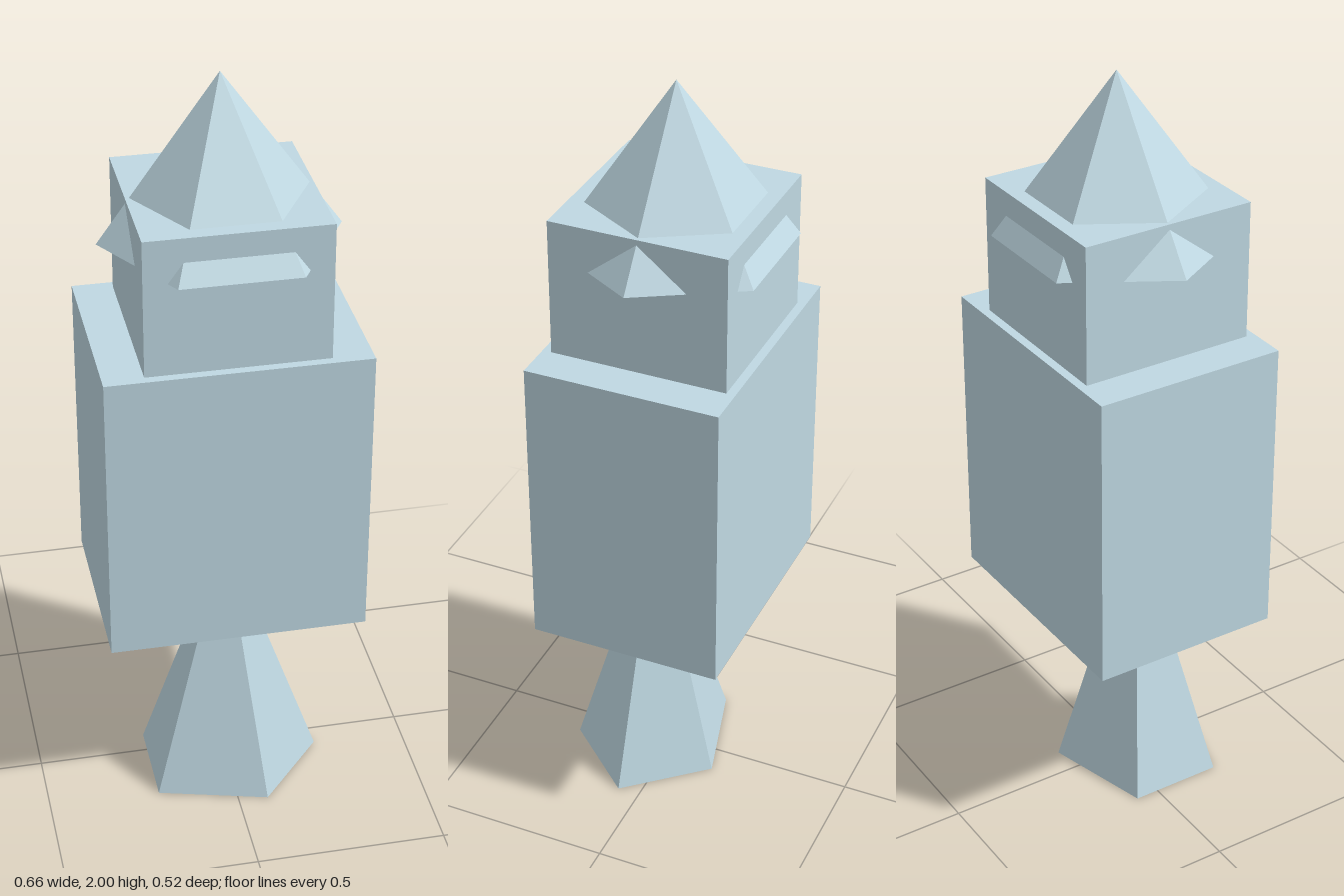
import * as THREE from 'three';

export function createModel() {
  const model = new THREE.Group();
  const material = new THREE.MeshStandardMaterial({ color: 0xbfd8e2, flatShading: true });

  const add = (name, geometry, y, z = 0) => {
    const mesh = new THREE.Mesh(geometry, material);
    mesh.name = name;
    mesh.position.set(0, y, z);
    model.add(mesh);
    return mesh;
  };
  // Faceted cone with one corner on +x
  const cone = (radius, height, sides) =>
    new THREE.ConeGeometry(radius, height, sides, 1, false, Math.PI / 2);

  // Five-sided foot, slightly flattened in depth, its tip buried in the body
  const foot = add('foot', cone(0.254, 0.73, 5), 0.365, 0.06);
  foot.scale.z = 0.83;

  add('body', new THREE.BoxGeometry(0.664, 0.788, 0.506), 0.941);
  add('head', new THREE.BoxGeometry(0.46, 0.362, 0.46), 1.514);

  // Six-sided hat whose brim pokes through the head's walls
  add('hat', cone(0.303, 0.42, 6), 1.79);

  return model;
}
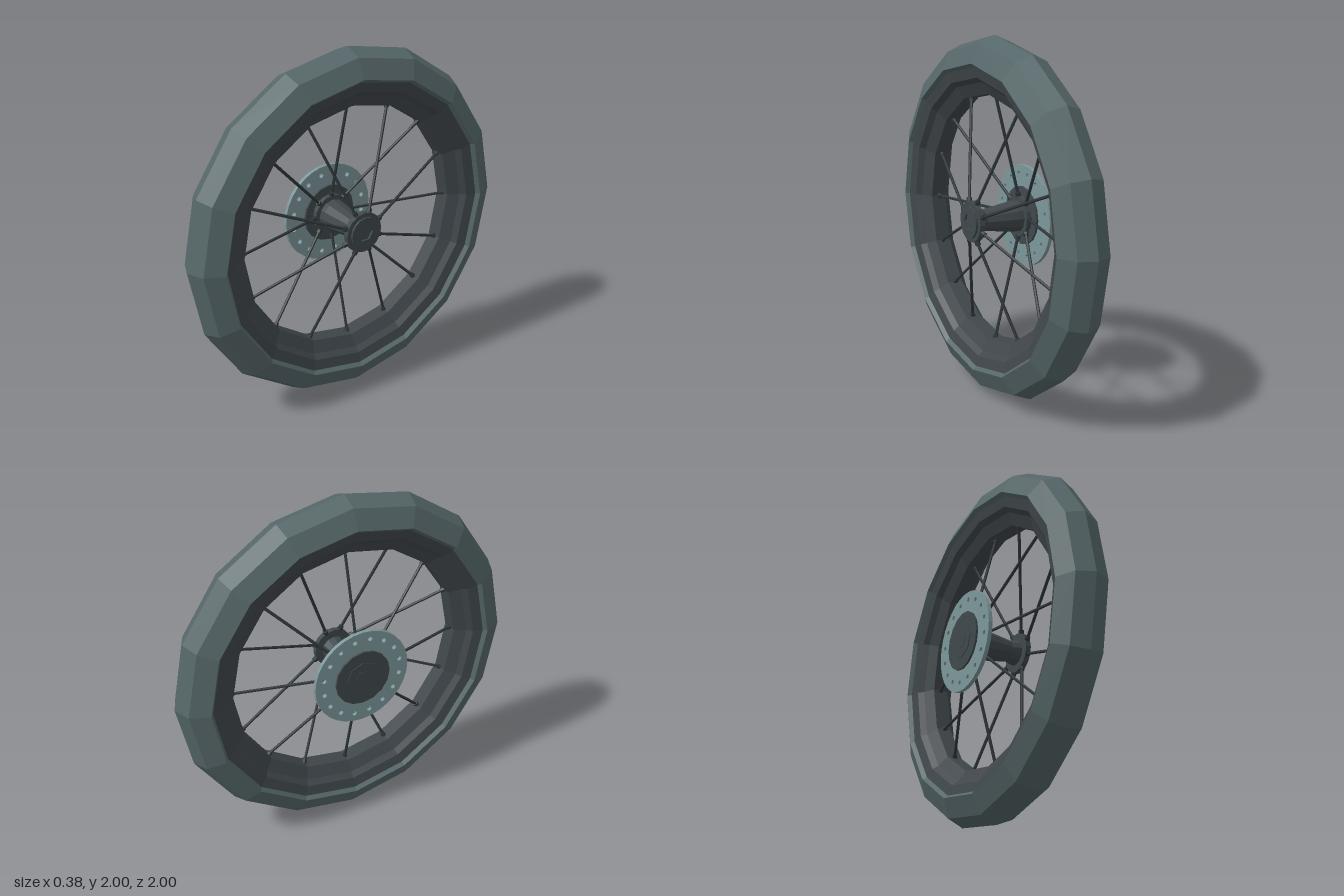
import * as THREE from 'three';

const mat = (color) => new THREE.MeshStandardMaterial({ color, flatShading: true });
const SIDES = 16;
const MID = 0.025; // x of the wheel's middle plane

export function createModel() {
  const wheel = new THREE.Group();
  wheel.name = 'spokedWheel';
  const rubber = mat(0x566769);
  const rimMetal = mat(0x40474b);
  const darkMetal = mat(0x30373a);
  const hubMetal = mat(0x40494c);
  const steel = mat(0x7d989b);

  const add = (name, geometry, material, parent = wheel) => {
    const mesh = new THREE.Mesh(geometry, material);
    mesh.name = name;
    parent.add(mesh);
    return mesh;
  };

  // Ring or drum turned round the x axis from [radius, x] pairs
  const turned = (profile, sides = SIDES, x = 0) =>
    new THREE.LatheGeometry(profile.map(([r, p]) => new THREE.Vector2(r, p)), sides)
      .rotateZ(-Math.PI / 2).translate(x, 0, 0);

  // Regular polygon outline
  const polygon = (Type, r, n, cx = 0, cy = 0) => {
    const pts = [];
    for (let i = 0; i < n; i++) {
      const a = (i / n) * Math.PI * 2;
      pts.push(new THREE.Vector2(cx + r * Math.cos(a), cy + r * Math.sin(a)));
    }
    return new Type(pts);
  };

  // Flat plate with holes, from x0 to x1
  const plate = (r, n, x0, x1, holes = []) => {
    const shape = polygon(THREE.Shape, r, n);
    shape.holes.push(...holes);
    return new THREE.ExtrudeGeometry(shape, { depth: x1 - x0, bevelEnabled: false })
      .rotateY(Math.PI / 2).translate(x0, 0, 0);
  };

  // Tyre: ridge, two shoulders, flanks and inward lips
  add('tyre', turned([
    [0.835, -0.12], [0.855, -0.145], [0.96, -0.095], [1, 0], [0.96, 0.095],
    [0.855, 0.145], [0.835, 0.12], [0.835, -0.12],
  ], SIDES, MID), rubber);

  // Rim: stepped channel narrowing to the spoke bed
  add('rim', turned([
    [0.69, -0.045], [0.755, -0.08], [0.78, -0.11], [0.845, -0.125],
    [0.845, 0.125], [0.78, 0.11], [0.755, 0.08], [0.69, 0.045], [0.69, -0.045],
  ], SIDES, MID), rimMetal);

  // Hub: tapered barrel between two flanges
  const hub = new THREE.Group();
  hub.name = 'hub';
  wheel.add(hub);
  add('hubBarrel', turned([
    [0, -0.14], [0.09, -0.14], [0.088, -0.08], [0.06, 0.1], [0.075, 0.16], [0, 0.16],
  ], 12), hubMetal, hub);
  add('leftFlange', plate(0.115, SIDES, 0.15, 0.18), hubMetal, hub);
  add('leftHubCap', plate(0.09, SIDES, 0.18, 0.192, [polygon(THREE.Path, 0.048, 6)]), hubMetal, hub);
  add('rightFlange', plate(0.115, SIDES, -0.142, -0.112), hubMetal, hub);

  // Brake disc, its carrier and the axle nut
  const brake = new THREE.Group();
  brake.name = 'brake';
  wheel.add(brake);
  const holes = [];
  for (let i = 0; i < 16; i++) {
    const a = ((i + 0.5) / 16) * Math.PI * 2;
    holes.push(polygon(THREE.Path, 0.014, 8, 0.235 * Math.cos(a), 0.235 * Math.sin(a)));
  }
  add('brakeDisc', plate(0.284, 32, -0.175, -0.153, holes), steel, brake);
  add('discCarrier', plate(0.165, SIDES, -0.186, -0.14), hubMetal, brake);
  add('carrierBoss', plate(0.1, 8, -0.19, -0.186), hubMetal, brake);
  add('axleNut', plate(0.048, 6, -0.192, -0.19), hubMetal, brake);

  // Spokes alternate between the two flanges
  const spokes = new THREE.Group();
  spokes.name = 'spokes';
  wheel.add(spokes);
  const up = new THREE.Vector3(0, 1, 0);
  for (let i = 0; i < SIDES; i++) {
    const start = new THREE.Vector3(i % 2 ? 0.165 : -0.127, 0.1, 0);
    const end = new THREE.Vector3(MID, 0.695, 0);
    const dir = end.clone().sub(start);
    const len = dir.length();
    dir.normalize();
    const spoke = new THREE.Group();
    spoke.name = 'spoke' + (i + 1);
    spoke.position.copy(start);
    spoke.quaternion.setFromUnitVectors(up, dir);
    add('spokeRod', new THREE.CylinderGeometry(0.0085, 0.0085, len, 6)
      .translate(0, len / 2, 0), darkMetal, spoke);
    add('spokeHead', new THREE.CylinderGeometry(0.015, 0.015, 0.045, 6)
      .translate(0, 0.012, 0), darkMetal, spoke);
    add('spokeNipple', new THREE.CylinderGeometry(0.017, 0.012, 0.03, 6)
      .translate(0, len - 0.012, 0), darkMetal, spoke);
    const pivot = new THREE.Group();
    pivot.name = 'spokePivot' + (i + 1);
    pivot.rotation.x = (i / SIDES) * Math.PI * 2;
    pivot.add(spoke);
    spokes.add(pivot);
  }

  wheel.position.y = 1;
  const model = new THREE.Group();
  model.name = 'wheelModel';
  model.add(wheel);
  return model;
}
******
Requirement
When you reach the line in the material above that holds "-0.14), hubMetal, brake);", begin reproducing lines exactly, and stop after the line that holds "the two flanges".

Result
  add('discCarrier', plate(0.165, SIDES, -0.186, -0.14), hubMetal, brake);
  add('carrierBoss', plate(0.1, 8, -0.19, -0.186), hubMetal, brake);
  add('axleNut', plate(0.048, 6, -0.192, -0.19), hubMetal, brake);

  // Spokes alternate between the two flanges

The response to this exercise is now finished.